Younger adults are particularly affected by this downturn. If those between the ages of 25 and 34 feel they are not sharing in the economic recovery at all that’s probably because they aren’t.
“Despite improvements in the overall economy, these older millennials have become more likely to bunk with Mom and Dad each year over the past three years [as a result of decreased earning power],” explains Catherine Rampell in the Washington Post. “In 2014, 14.7 percent were living with their parents, the highest share since the government began keeping track in 1960.”
The unfortunate problem for many within the older half of Gen Y is that they entered the job market when employment opportunities were at their worst in a generation. With prospects so dim, many of these workers were happy to take pretty much any job he or she could land. That, in turn, had a negative Domino effect, charting a long-term course of underemployment in low wage positions that offered little opportunity for advancement. This is where many people in that demographic find themselves today.
Long-term unemployment is not just a problem for millennials; it impacts everyone looking for work. The duration of unemployment has lasted much longer during The Great Recession than during any other job downturn since the late 1940s, according to findings published by the Center on Budget and Policy Priorities.
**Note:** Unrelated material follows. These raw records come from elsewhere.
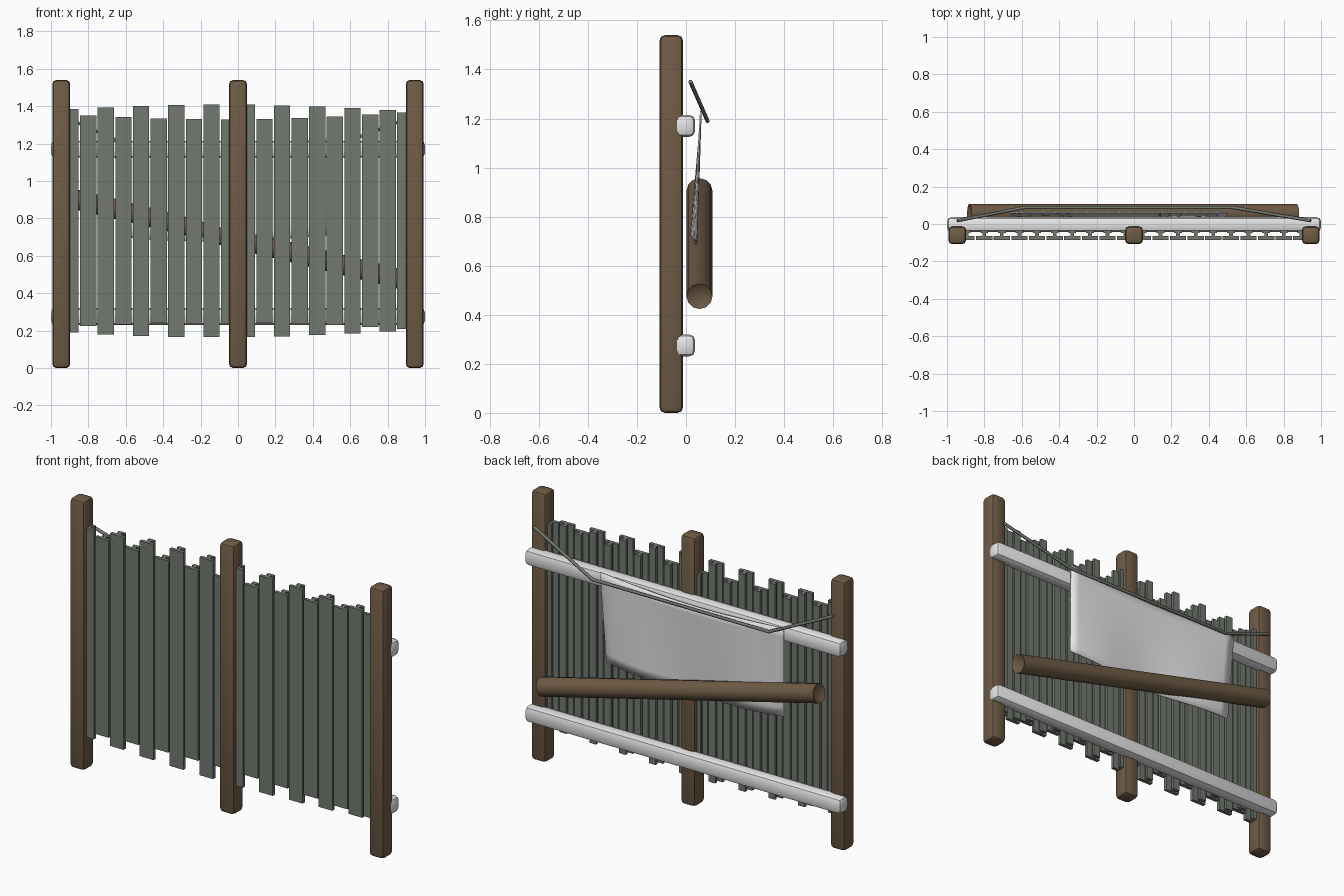
import bpy, bmesh, math
from mathutils import Vector

cube = bpy.data.objects.get("Cube")
if cube:
    bpy.data.objects.remove(cube, do_unlink=True)


def material(name, color):
    m = bpy.data.materials.new(name)
    m.use_nodes = True
    m.diffuse_color = (*color, 1)
    m.node_tree.nodes["Principled BSDF"].inputs["Base Color"].default_value = (*color, 1)
    return m


brown = material("brown wood", (0.16, 0.105, 0.06))
grey_green = material("weathered grey green", (0.17, 0.19, 0.16))
white = material("off white", (0.8, 0.8, 0.8))


def finish(name, bm, mat, smooth=None):
    bmesh.ops.recalc_face_normals(bm, faces=bm.faces)
    mesh = bpy.data.meshes.new(name)
    bm.to_mesh(mesh)
    bm.free()
    obj = bpy.data.objects.new(name, mesh)
    bpy.context.collection.objects.link(obj)
    mesh.materials.append(mat)
    if smooth:
        bpy.ops.object.select_all(action="DESELECT")
        obj.select_set(True)
        bpy.context.view_layer.objects.active = obj
        bpy.ops.object.shade_smooth_by_angle(angle=math.radians(smooth))
    return obj


def add_box(bm, center, size):
    verts = bmesh.ops.create_cube(bm, size=1)["verts"]
    for v in verts:
        v.co = Vector(center) + v.co * Vector(size)


def rounded_beam(name, center, size, bevel, mat):
    bm = bmesh.new()
    add_box(bm, center, size)
    bmesh.ops.bevel(bm, geom=bm.edges[:], offset=bevel, segments=2,
                    profile=0.5, affect="EDGES")
    return finish(name, bm, mat, 40)


# Upright posts
for side, x in (("right", -0.945), ("middle", 0), ("left", 0.945)):
    rounded_beam(side + "_post", (x, -0.06, 0.77), (0.096, 0.096, 1.54), 0.022, brown)

# Horizontal rails
for level, z in (("lower", 0.275), ("upper", 1.17)):
    rounded_beam(level + "_rail", (0, -0.003, z), (2, 0.08, 0.09), 0.024, white)

# Slats: a wide front board with a narrow ribbed batten behind it
for i in range(20):
    x = -0.895 + i * 0.0942
    half = 0.5825 + (-1) ** i * 0.04 * math.cos(0.1416 * (i - 8.5))
    bm = bmesh.new()
    for width, y, depth in ((0.087, -0.075, 0.02), (0.02, -0.055, 0.022), (0.042, -0.04, 0.016)):
        add_box(bm, (x, y, 0.787), (width, depth, half * 2))
    finish(f"slat_{i + 1}", bm, grey_green)

# Slanted log with dished ends
bm = bmesh.new()
start, end = Vector((-0.88, 0.055, 0.905)), Vector((0.87, 0.055, 0.475))
axis = (end - start).normalized()
across = Vector((0, 1, 0))
up = axis.cross(across)
sides = 12
rings = []
for p in (start, end):
    rings.append([bm.verts.new(p + 0.053 * (across * math.cos(a) + up * math.sin(a)))
                  for a in (2 * math.pi * k / sides for k in range(sides))])
hubs = [bm.verts.new(start + axis * 0.03), bm.verts.new(end - axis * 0.03)]
for k in range(sides):
    n = (k + 1) % sides
    bm.faces.new((rings[0][k], rings[0][n], rings[1][n], rings[1][k]))
    for ring, hub in zip(rings, hubs):
        bm.faces.new((ring[k], ring[n], hub))
finish("slanted_log", bm, brown, 40)

# Hanging cloth, gently rippled and sagging between its corners
bm = bmesh.new()
cols, rows = 20, 10
grid = []
for r in range(rows + 1):
    t = r / rows
    line = []
    for c in range(cols + 1):
        s = c / cols
        x = -0.66 + 0.02 * t + s * (1.16 - 0.04 * t)
        y = 0.06 - 0.03 * t + 0.014 * t * math.sin(s * 3 * math.pi)
        z = 1.22 + 0.01 * s - 0.52 * t - 0.03 * math.sin(math.pi * s)
        line.append(bm.verts.new((x, y, z)))
    grid.append(line)
for r in range(rows):
    for c in range(cols):
        bm.faces.new((grid[r][c], grid[r][c + 1], grid[r + 1][c + 1], grid[r + 1][c]))
cloth = finish("hanging_cloth", bm, white, 60)
thick = cloth.modifiers.new("thickness", "SOLIDIFY")
thick.thickness = 0.006
thick.offset = 0

# Bent line that holds the cloth
curve = bpy.data.curves.new("support_line", "CURVE")
curve.dimensions = "3D"
curve.bevel_depth = 0.009
curve.bevel_resolution = 1
curve.use_fill_caps = True
spline = curve.splines.new("POLY")
path = ((-0.945, 0.018, 1.35), (-0.585, 0.088, 1.19), (0.53, 0.088, 1.19), (0.945, 0.018, 1.35))
spline.points.add(len(path) - 1)
for point, co in zip(spline.points, path):
    point.co = (*co, 1)
line_obj = bpy.data.objects.new("support_line", curve)
bpy.context.collection.objects.link(line_obj)
curve.materials.append(grey_green)
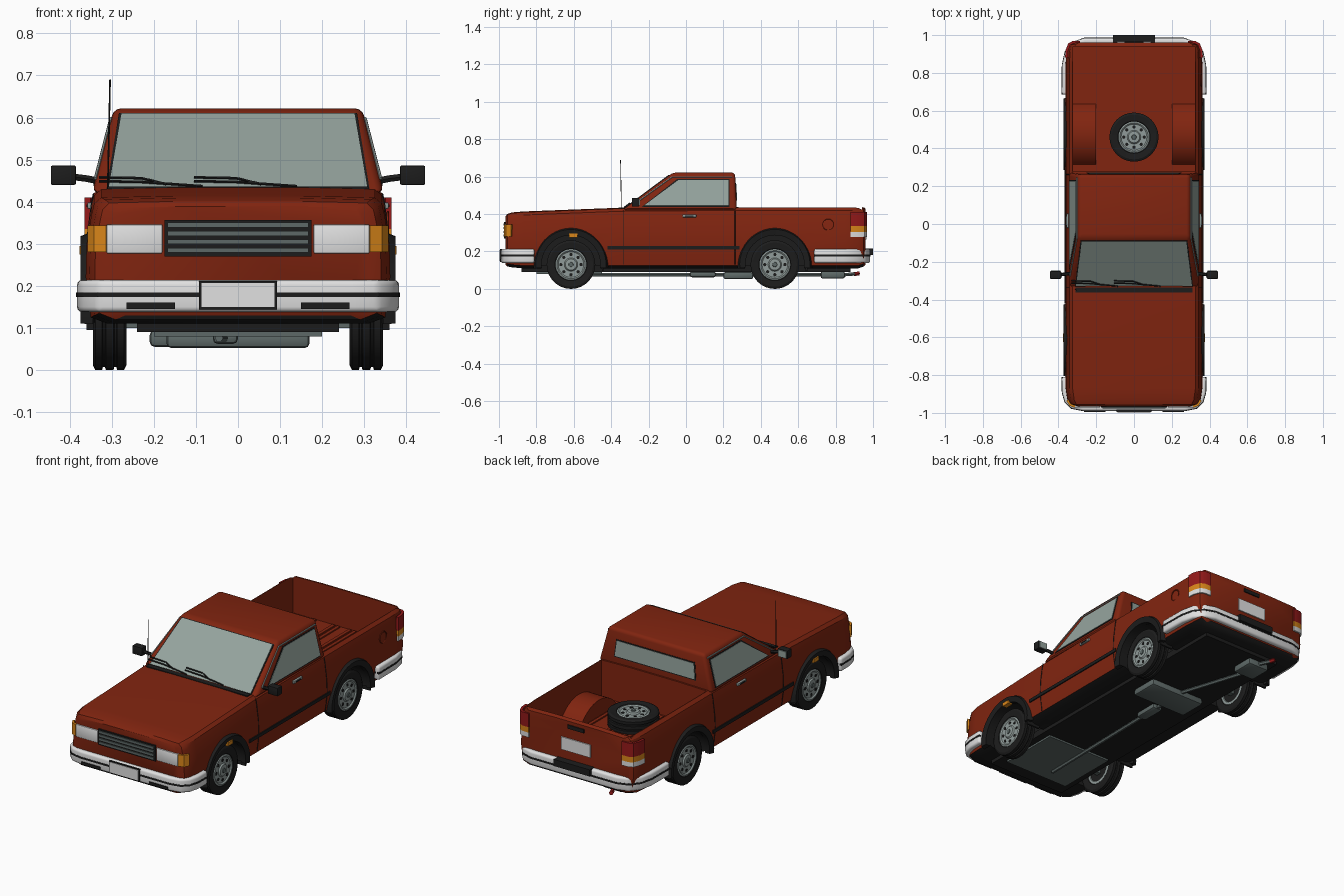
import bpy, bmesh
from math import sin, cos, pi, radians
from mathutils import Vector

if "Cube" in bpy.data.objects:
    bpy.data.objects.remove(bpy.data.objects["Cube"])


def material(name, r, g, b):
    m = bpy.data.materials.new(name)
    m.use_nodes = True
    m.diffuse_color = (r, g, b, 1)
    m.node_tree.nodes["Principled BSDF"].inputs["Base Color"].default_value = (r, g, b, 1)
    return m


RED = material("body red", .22, .018, .005)
BLACK = material("rubber black", .012, .012, .012)
GLASS = material("window glass", .30, .37, .34)
WHITE = material("bumper white", .75, .75, .75)
GREY = material("metal grey", .28, .33, .32)
DARK = material("dark steel", .11, .14, .135)
AMBER = material("amber lens", .70, .24, .01)
LAMP = material("tail lamp red", .30, .01, .01)
parts = []


def finish(name, bm, mat):
    bmesh.ops.recalc_face_normals(bm, faces=bm.faces[:])
    me = bpy.data.meshes.new(name)
    bm.to_mesh(me)
    bm.free()
    me.materials.append(mat)
    ob = bpy.data.objects.new(name, me)
    bpy.context.collection.objects.link(ob)
    parts.append(ob)
    return ob


def bevel(ob, width, segments=2):
    m = ob.modifiers.new("bevel", "BEVEL")
    m.width, m.segments, m.limit_method = width, segments, "ANGLE"
    return ob


def solidify(ob, thickness):
    m = ob.modifiers.new("thickness", "SOLIDIFY")
    m.thickness, m.offset = thickness, 0
    return ob


# Skin a row of equal closed rings and cap both ends
def loft(name, rings, mat):
    bm = bmesh.new()
    vs = [[bm.verts.new(p) for p in ring] for ring in rings]
    n = len(vs[0])
    for a, b in zip(vs, vs[1:]):
        for i in range(n):
            bm.faces.new((a[i], a[(i + 1) % n], b[(i + 1) % n], b[i]))
    bm.faces.new(vs[0])
    bm.faces.new(vs[-1])
    return finish(name, bm, mat)


# Turn a (radius, x) profile about the x axis
def lathe(name, profile, mat, n=32, at=(0, 0, 0)):
    return loft(name, [[(at[0] + x, at[1] + r * cos(2 * pi * i / n), at[2] + r * sin(2 * pi * i / n))
                        for i in range(n)] for r, x in profile], mat)


def box(name, x, y, z, mat, round_by=0):
    rings = [[(x[0], y[0], h), (x[1], y[0], h), (x[1], y[1], h), (x[0], y[1], h)] for h in z]
    ob = loft(name, rings, mat)
    return bevel(ob, round_by) if round_by else ob


def plate(name, points, mat, thickness=.006):
    bm = bmesh.new()
    bm.faces.new([bm.verts.new(p) for p in points])
    return solidify(finish(name, bm, mat), thickness)


# Upright wall that follows a plan path
def band(name, path, z0, z1, mat, thickness=.008):
    bm = bmesh.new()
    vs = [(bm.verts.new((x, y, z0)), bm.verts.new((x, y, z1))) for x, y in path]
    for a, b in zip(vs, vs[1:]):
        bm.faces.new((a[0], b[0], b[1], a[1]))
    return solidify(finish(name, bm, mat), thickness)


def tube(name, points, radius, mat, cyclic=False):
    cu = bpy.data.curves.new(name, "CURVE")
    cu.dimensions, cu.bevel_depth, cu.bevel_resolution, cu.use_fill_caps = "3D", radius, 1, True
    sp = cu.splines.new("POLY")
    sp.points.add(len(points) - 1)
    for p, co in zip(sp.points, points):
        p.co = (*co, 1)
    sp.use_cyclic_u = cyclic
    cu.materials.append(mat)
    ob = bpy.data.objects.new(name, cu)
    bpy.context.collection.objects.link(ob)
    parts.append(ob)


def cut(ob, cutter):
    m = ob.modifiers.new("cut", "BOOLEAN")
    m.operation, m.object, m.solver = "DIFFERENCE", cutter, "EXACT"
    bpy.context.view_layer.objects.active = ob
    bpy.ops.object.modifier_apply(modifier=m.name)
    parts.remove(cutter)
    bpy.data.objects.remove(cutter)


def both(path):
    return path + [(-x, y) for x, y in reversed(path)]


WHEELS = (-.615, .475)
AXLE = .13


# Lower body lofted front to back
def section(y, w, top, low):
    half = [(.31, low), (.35, low + .015), (.362, .22), (.36, .30),
            (.348, top - .04), (.342, top - .015), (.325, top), (.15, top + .004)]
    return [(x * w, y, z) for x, z in half] + [(-x * w, y, z) for x, z in reversed(half)]


body = loft("body", [section(*s) for s in (
    (-.965, .86, .385, .13), (-.955, .94, .397, .12), (-.93, .975, .405, .115), (-.87, 1, .41, .11),
    (-.35, 1, .43, .11), (.28, 1, .435, .11), (.85, 1, .435, .11), (.92, .985, .435, .11),
    (.95, .95, .432, .12), (.96, .9, .425, .13))], RED)
bed = box("bed_cutter", (-.322, .322), (.28, .94), (.23, .6), RED)
for s in (-1, 1):
    cut(bed, lathe("tub_cutter", [(.19, s * .2), (.19, s * .4)], RED, 48, (0, WHEELS[1], AXLE)))
cut(body, bed)
for y in WHEELS:
    for s in (-1, 1):
        cut(body, lathe("well_cutter", [(.16, s * .22), (.16, s * .45)], RED, 48, (0, y, AXLE)))
body.data.materials.append(BLACK)
for f in body.data.polygons:
    c, n = f.center, f.normal
    in_well = abs(c.x) > .21 and any((c.y - y) ** 2 + (c.z - AXLE) ** 2 < .17 ** 2 for y in WHEELS)
    if (n.z < -.6 and c.z < .15) or (in_well and (abs(n.x) < .3 or abs(c.x) < .25)):
        f.material_index = 1

# Cab: sloped box with rounded edges
Z0, Z1 = .42, .622
lerp = lambda a, b, z: a + (b - a) * (z - Z0) / (Z1 - Z0)
cab_x = lambda z: lerp(.347, .295, z)
front_y = lambda z: lerp(-.342, -.07, z)
rear_y = lambda z: lerp(.272, .262, z)
bevel(loft("cab", [[(-cab_x(z), front_y(z), z), (cab_x(z), front_y(z), z),
                    (cab_x(z), rear_y(z), z), (-cab_x(z), rear_y(z), z)] for z in (Z0, Z1)], RED), .018, 3)


def trapezoid(b, t, z0, z1):
    return [(-b, z0), (b, z0), (t, z1), (-t, z1)]


# Windows with dark seals
for name, mat, g, t in (("seal", BLACK, .006, .004), ("glass", GLASS, 0, .008)):
    plate("windshield_" + name, [(x, front_y(z), z) for x, z in
          trapezoid(.307 + g, .277 + g, .432 - g, .606 + g / 2)], mat, t)
    plate("rear_window_" + name, [(x, rear_y(z), z) for x, z in
          trapezoid(.245 + g, .235 + g, .475 - g, .56 + g)], mat, t)
    for s in (-1, 1):
        side = [(-.225 - 2 * g, .444 - g), (.227 + g, .444 - g), (.227 + g, .582 + g), (-.04 - g, .582 + g)]
        plate("side_window_" + name, [(s * cab_x(z), y, z) for y, z in side], mat, t)

# Wheels, plus the spare lying in the bed
half = [(.08, .03), (.086, .036), (.118, .04), (.13, .034), (.13, .018), (.123, .016), (.123, .011), (.13, .009)]
tyre = lathe("tyre", [(r, -x) for r, x in half] + half[::-1], BLACK)
rim = lathe("rim", [(.06, -.02), (.07, -.034), (.083, -.034), (.083, .034), (.075, .037), (.068, .031),
                    (.036, .031), (.03, .038), (.02, .039)], GREY)
wheel = [tyre, rim, lathe("hub", [(.016, .03), (.012, .043)], DARK, 12)]
for i in range(8):
    a = i * pi / 4
    wheel.append(lathe("rim_hole", [(.009, .03), (.009, .033)], BLACK, 8, (0, .054 * cos(a), .054 * sin(a))))
places = [((s * .305, y, AXLE), (0, 0, 0 if s > 0 else pi)) for y in WHEELS for s in (-1, 1)]
places.append(((0, .46, .271), (0, -pi / 2, 0)))
for loc, rot in places:
    for src in wheel:
        ob = src.copy()
        ob.data = src.data.copy()
        ob.location, ob.rotation_euler = loc, rot
        bpy.context.collection.objects.link(ob)
        parts.append(ob)
for src in wheel:
    parts.remove(src)
    bpy.data.objects.remove(src)
for y in WHEELS:
    box("axle", (-.28, .28), (y - .015, y + .015), (.10, .13), DARK)

# Side trim, repeated on both sides
for s in (-1, 1):
    for y in WHEELS:
        rings = []
        for i in range(25):
            a = radians(-6 + 192 * i / 24)
            rings.append([(s * x, y + r * cos(a), AXLE + r * sin(a))
                          for r, x in ((.157, .34), (.157, .368), (.188, .374), (.2, .345))])
        loft("arch_flare", rings, BLACK)
        box("mud_flap", sorted((s * .28, s * .36)), (y + .165, y + .175), (.095, .16), BLACK)
    box("rub_strip", sorted((s * .355, s * .367)), (-.42, .285), (.212, .23), BLACK)
    for y in (-.335, .262):
        tube("door_gap", [(s * .351, y, .13), (s * .362, y, .22), (s * .36, y, .30), (s * .348, y, .395),
                          (s * .343, y, .42)], .002, BLACK)
    box("door_handle", sorted((s * .34, s * .358)), (-.02, .055), (.383, .398), GREY, .003)
    box("handle_grip", sorted((s * .34, s * .36)), (-.005, .04), (.387, .393), BLACK)
    tube("drip_rail", [(s * (cab_x(z) + .001), y, z) for y, z in
                       ((-.275, .455), (-.075, .598), (.245, .598))], .004, GREY)
    box("side_marker", sorted((s * .35, s * .377)), (-.625, -.58), (.275, .295), AMBER)
    # Door mirror
    box("mirror_head", sorted((s * .385, s * .445)), (-.29, -.25), (.44, .486), BLACK, .004)
    tube("mirror_arm", [(s * .32, -.26, .447), (s * .36, -.265, .455), (s * .4, -.27, .46)], .009, BLACK)
    plate("mirror_glass", [(s * x, -.248, z) for x, z in ((.39, .445), (.44, .445), (.44, .481), (.39, .481))], GLASS)
    # Front lamps
    box("headlamp", sorted((s * .18, s * .312)), (-.972, -.95), (.277, .346), WHITE, .003)
    band("front_indicator", [(s * .312, -.967), (s * .338, -.957), (s * .353, -.932)], .28, .344, AMBER, .012)
    # Tail lamps in stacked colours
    for name, z0, z1, mat in (("red", .335, .41, LAMP), ("amber", .305, .335, AMBER), ("white", .278, .305, WHITE)):
        band("tail_lamp_" + name, [(s * .285, .962), (s * .325, .961), (s * .343, .951), (s * .355, .92),
                                   (s * .358, .88)], z0, z1, mat, .014)
    box("bumper_slot", sorted((s * .15, s * .265)), (-.994, -.97), (.145, .16), BLACK)

tube("fuel_cap", [(.356, .76 + .03 * cos(i * pi / 8), .345 + .03 * sin(i * pi / 8)) for i in range(16)],
     .003, RED, True)

# Bumpers with a dark rubbing line
front = both([(.366, -.81), (.364, -.89), (.352, -.935), (.325, -.962), (.27, -.972)])
rear = both([(.366, .685), (.364, .84), (.35, .905), (.315, .95), (.26, .968)])
for name, path in (("front", front), ("rear", rear)):
    bevel(band(name + "_bumper", path, .138, .214, WHITE, .034), .012, 3)
    band(name + "_bumper_line", path, .174, .184, BLACK, .037)
box("rear_step", (-.11, .11), (.96, 1.0), (.18, .217), BLACK)

# Grille and plates
box("grille", (-.175, .175), (-.972, -.95), (.27, .357), BLACK)
for i in range(4):
    box("grille_bar", (-.168, .168), (-.977, -.96), (.279 + i * .02, .29 + i * .02), DARK)
box("front_plate_frame", (-.093, .093), (-.994, -.97), (.144, .212), BLACK)
box("front_plate", (-.087, .087), (-.997, -.98), (.15, .207), WHITE)
box("rear_plate", (-.09, .09), (.95, .966), (.265, .335), WHITE)
box("tailgate_handle", (-.05, .05), (.95, .966), (.39, .41), BLACK)

# Bed ribs
for x in (-.18, -.065, -.035, .035, .065, .18):
    box("bed_rib", (x - .009, x + .009), (.3, .93), (.225, .237), RED)

# Wipers, cowl and antenna
box("cowl", (-.31, .31), (-.362, -.335), (.424, .436), BLACK)
for x in (-.33, -.105):
    for dz, end in ((0, .245), (.009, .16)):
        pts = [(x, .449 + dz), (x + .1, .447 + dz), (x + end, .437 + dz / 2)]
        tube("wiper", [(px, front_y(z) - .01, z) for px, z in pts], .0035, BLACK)
tube("antenna", [(-.31, -.345, .41), (-.304, -.35, .69)], .002, BLACK)

# Underbody and exhaust
box("chassis", (-.24, .24), (-.88, .88), (.09, .125), BLACK)
box("engine_tray", (-.2, .2), (-.8, -.45), (.08, .1), DARK)
tube("exhaust_pipe", [(-.045, -.72, .076), (-.03, .2, .076), (-.03, .36, .076), (-.14, .7, .076),
                      (-.15, .85, .076), (-.18, .9, .08)], .01, DARK)
tube("exhaust_tip", [(-.18, .9, .08), (-.19, .925, .082)], .012, LAMP)
box("resonator", (-.06, 0), (.02, .16), (.062, .092), DARK, .012)
box("catalyst_box", (-.17, .17), (.2, .36), (.052, .09), DARK, .012)
box("rear_muffler", (-.21, -.08), (.72, .85), (.055, .095), DARK, .012)

# Bake modifiers and curves, then smooth with sharp edges kept
bpy.ops.object.select_all(action="DESELECT")
for ob in parts:
    ob.select_set(True)
bpy.context.view_layer.objects.active = body
bpy.ops.object.convert(target="MESH")
bpy.ops.object.shade_smooth_by_angle(angle=radians(32))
Of the 8.7 million Americans looking for jobs in May 2015, 2.5 million had been out of work for 27 weeks or more.
Nancy Cook, a reporter from the National Journal, recently spoke with C-SPAN about the deleterious impacts of long term unemployment, defined as 27 weeks or more, where even college graduates find themselves these days.
Roughly 30% of all unemployed people are long-term.